Dhuli Moong Dal - Simplest of Simple Yellow Lentils

Sunday I decided to try making her recipe for “Aloo Gobi – Spiced Cauliflower and Potatoes” (p. 91). I halved the recipe and it turned out perfect! In an ideal world with extra time, I would probably saute the potatoes first to give them a little more texture, but even without doing so it was delicious. And the whole point of the book is simplifying cooking: chop, drop, and go.

Aloo Gobi - Spiced Cauliflower and Potatoes

Laura gobbled up both these dishes. She absolutely loves rice and lentils, so that didn’t surprise me. But the aloo gobi was quite spicy and she still devoured a dish. I’m really looking forward tor trying out more of these recipes, especially the Split Chickpea Curry, Dry Spiced Dal, Goan Black-Eyed Peas, Spicy Punjabi Eggplant with Potatoes, Minced Lamb with Peas, and Lamb Biryani.

I wish that the book had the nutritional information for the dishes, but it’s not that hard to figure it out. The book was tough to find when I was originally looking for it. It was out of stock at my local Barnes & Noble and Amazon didn’t have it, either. Thank goodness for Oblong Books! I checked their inventory online and was able to drive over that night and buy it. I don’t purchase a lot of cookbooks, but this is one I’m happy to have in my library.
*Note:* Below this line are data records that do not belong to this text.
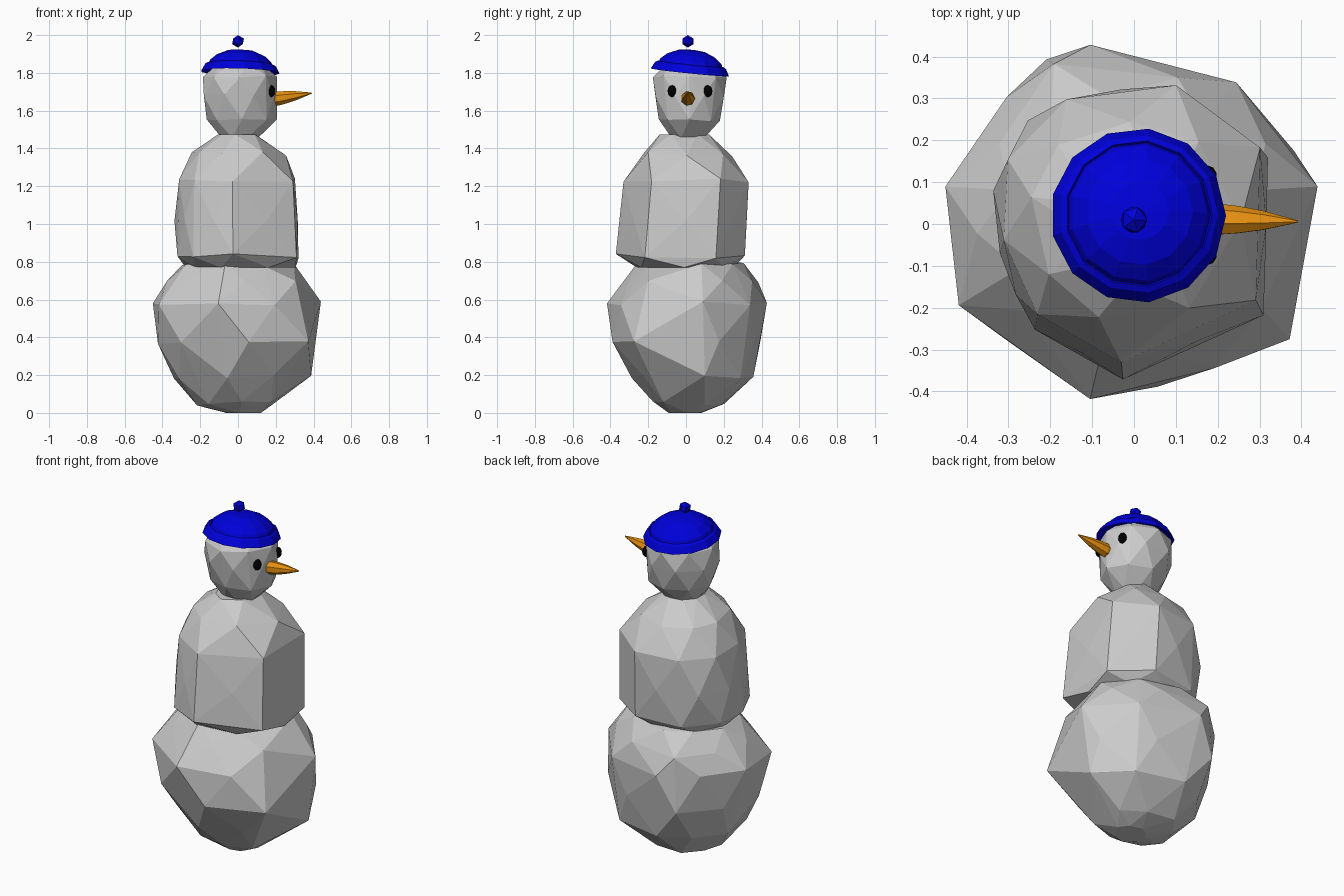
import bpy, bmesh, math, random
from mathutils import Matrix, Vector

if "Cube" in bpy.data.objects:
    bpy.data.objects.remove(bpy.data.objects["Cube"])

random.seed(4)


def material(name, rgb):
    m = bpy.data.materials.new(name)
    m.diffuse_color = (*rgb, 1)
    m.use_nodes = True
    m.node_tree.nodes["Principled BSDF"].inputs["Base Color"].default_value = m.diffuse_color
    return m


def finish(bm, name, mat=None):
    bmesh.ops.recalc_face_normals(bm, faces=bm.faces)
    me = bpy.data.meshes.new(name)
    bm.to_mesh(me)
    bm.free()
    ob = bpy.data.objects.new(name, me)
    bpy.context.collection.objects.link(ob)
    if mat:
        me.materials.append(mat)
    return ob


def snow_lump(name, outline, levels, grow=1.02, jitter=0.012):
    """Faceted convex lump; each level is (z, x min, x max, y min, y max).
    Alternate levels use the even and the odd points of the outline."""
    bm = bmesh.new()
    for k, (z, x0, x1, y0, y1) in enumerate(levels):
        inner = 0 < k < len(levels) - 1
        for u, v in outline[k % 2::2]:
            dz = random.uniform(-jitter, jitter) if inner else 0
            bm.verts.new(((x0 + x1) / 2 + grow * u * (x1 - x0) / 2,
                          (y0 + y1) / 2 + grow * v * (y1 - y0) / 2, z + dz))
    bmesh.ops.convex_hull(bm, input=bm.verts[:])
    bmesh.ops.delete(bm, geom=[v for v in bm.verts if not v.link_faces], context='VERTS')
    return finish(bm, name)


def lathe(name, profile, n, matrix, mat):
    """Turn (radius, height) pairs around z, then place."""
    bm = bmesh.new()
    rings = [[bm.verts.new((r * math.cos(math.tau * i / n),
                            r * math.sin(math.tau * i / n), z))
              for i in range(n)] for r, z in profile]
    for a, b in zip(rings, rings[1:]):
        for i in range(n):
            j = (i + 1) % n
            bm.faces.new((a[i], a[j], b[j], b[i]))
    bm.faces.new(rings[0])
    bm.faces.new(rings[-1])
    bm.transform(matrix)
    return finish(bm, name, mat)


def ball(name, centre, scale, mat, detail):
    bm = bmesh.new()
    bmesh.ops.create_icosphere(bm, subdivisions=detail, radius=1)
    bm.transform(Matrix.Translation(centre) @ Matrix.Diagonal((*scale, 1)))
    return finish(bm, name, mat)


blue = material("blue", (0.0, 0.0, 0.7))
orange = material("orange", (0.8, 0.28, 0.005))
black = material("black", (0.0, 0.0, 0.0))

# Uneven outlines seen from above, scaled to about one unit
low = [(x / 0.445, y / 0.425) for x, y in (
    (.445, .085), (.36, .19), (.25, .335), (.12, .38), (-.1, .425), (-.22, .42),
    (-.30, .30), (-.37, .19), (-.447, .085), (-.43, -.07), (-.415, -.20),
    (-.31, -.29), (-.1, -.425), (.04, -.405), (.2, -.35), (.35, -.285))]
mid = [(x / 0.335, y / 0.34) for x, y in (
    (.335, 0), (.30, .18), (.2, .26), (.1, .335), (-.02, .325), (-.16, .30),
    (-.25, .25), (-.30, .15), (-.335, .08), (-.31, -.05), (-.28, -.17),
    (-.23, -.235), (-.12, -.31), (-.03, -.355), (.17, -.28), (.29, -.20))]
rounded = [(math.cos(0.39 + math.tau * i / 16), math.sin(0.39 + math.tau * i / 16))
           for i in range(16)]

# Three snow lumps
snow_lump("lower_body", low, [
    (0.00, -0.06, 0.12, -0.09, 0.08),
    (0.05, -0.22, 0.22, -0.18, 0.20),
    (0.19, -0.33, 0.38, -0.28, 0.35),
    (0.37, -0.43, 0.46, -0.40, 0.39),
    (0.58, -0.44, 0.43, -0.41, 0.42),
    (0.69, -0.38, 0.38, -0.31, 0.38),
    (0.79, -0.29, 0.29, -0.25, 0.30),
    (0.83, -0.12, 0.12, -0.10, 0.12)])
snow_lump("middle_body", mid, [
    (0.77, -0.27, 0.30, -0.28, 0.26),
    (0.83, -0.34, 0.35, -0.35, 0.31),
    (1.02, -0.33, 0.31, -0.33, 0.33),
    (1.23, -0.33, 0.33, -0.31, 0.33),
    (1.37, -0.24, 0.25, -0.24, 0.25),
    (1.475, -0.11, 0.10, -0.13, 0.12)])
snow_lump("head", rounded, [
    (1.455, -0.09, 0.11, -0.08, 0.10),
    (1.55, -0.16, 0.20, -0.14, 0.175),
    (1.68, -0.19, 0.20, -0.17, 0.21),
    (1.78, -0.18, 0.20, -0.17, 0.21),
    (1.86, -0.10, 0.12, -0.10, 0.13)], grow=1.03, jitter=0.006)

# Tilted cap with a turned brim and a floating bobble
tilt = Matrix.Translation((0.01, 0.02, 1.80)) @ Matrix.Rotation(-0.1, 4, 'X') @ Matrix.Rotation(0.03, 4, 'Y')
lathe("hat", [(0.17, 0.02), (0.210, 0.003), (0.190, 0.040), (0.176, 0.048), (0.172, 0.043),
              (0.164, 0.062), (0.128, 0.093), (0.07, 0.117), (0.02, 0.122)], 13, tilt, blue)
ball("hat_bobble", (0, 0.01, 1.967), (0.035, 0.035, 0.033), blue, 1)

# Carrot nose pointing along +x, slightly raised
aim = Vector((1, -0.02, 0.16)).to_track_quat('Z', 'Y').to_matrix().to_4x4()
lathe("carrot_nose", [(0.032, -0.02), (0.038, 0.02), (0.034, 0.06),
                      (0.024, 0.12), (0.003, 0.203)], 7,
      Matrix.Translation((0.19, 0.01, 1.661)) @ aim, orange)

# Coal eyes
for name, y in (("right_eye", -0.073), ("left_eye", 0.115)):
    ball(name, (0.176, y, 1.703), (0.022, 0.025, 0.032), black, 2)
cooking thursday: recipe for cretons

This year I am so excited to try lots of new recipes and share them with you! Over the last few years, some of my favorite recipes have come from online friends and Sandra has some of the best. Every Thursday she has an excellent recipe sharing feature — you should join in the fun!

For the first recipe of the year, I’m sharing a recipe that admittedly looks less-than-appetizing. It’s a breakfast spread called cretons that originates in Quebec. Drew’s grandmother used to make it and when he and the boys visited Quebec last summer, he reignited his love affair with this pork dish. He begged me to try making it, and although I didn’t know what it was really supposed to taste like, I gave it a try. I looked at several recipes online (everyone seems to have their own way of making this) and combined ideas and tweaked proportions until I came up with something that sounded right. As it cooked, Drew nodded and approved of the smell, and when it was finished he told me that it tasted like Grandma’s. (Whew!) Traditionally, this spread is served on buttered toast, but we discovered that it is supremely delicious on English muffins because the nooks and crannies hold the butter.



1 lb. ground pork
1 med. onion, finely chopped
1-2 cloves garlic, minced
1/2 teaspoon salt
3/4 teaspoon ground black pepper
1/4 teaspoon ground cloves
1/4 teaspoon ground cinnamon
1/4 teaspoon ground ginger
1/4 teaspoon nutmeg
3/4 cup milk
1/4 cup breadcrumbs (do not used seasoned)

Saute pork in a large pan until it is no longer pink. Add the onions and garlic, and cook for 1 minute, stirring to incorporate the vegetables. Stir in the salt, pepper, cloves, cinnamon, ginger, and nutmeg and cook for 1 minute. Transfer pork mixture to a food processor and pulse until the meat reaches an extremely fine consistency.

Return the pork mixture to the pan and add the milk and bread crumbs and cook for 3 minutes over medium heat. Stir well to blend everything together. Reduce the heat to low, cover, and cook, stirring occasionally, until the pork is very tender and most of the liquid is evaporated, about 1 hour. Remove the lid and cook uncovered, stirring occasionally, until the mixture is thick and all the liquid is evaporated, about 10 min. Remove from the heat and adjust the seasoning, to taste.

Transfer to a pretty bowl (though a Tupperware-type container is fine, too), and smooth the top with a spatula. Cover tightly with plastic wrap (or a lid) and refrigerate until well chilled and firm, at least 4 hours or overnight.

Serve on buttered toast or English muffins.

Be warned: this pork pate is incredibly addictive. I didn’t plan on trying it because it looked and smelled a little weird to me, but because I made it I figured I needed to give it a try. I am fairly sure that the cretons is to blame for my holiday weight gain, LOL!

Be sure to visit Sandra at Diary of a Stay at Home Mom to check out other delicious recipes!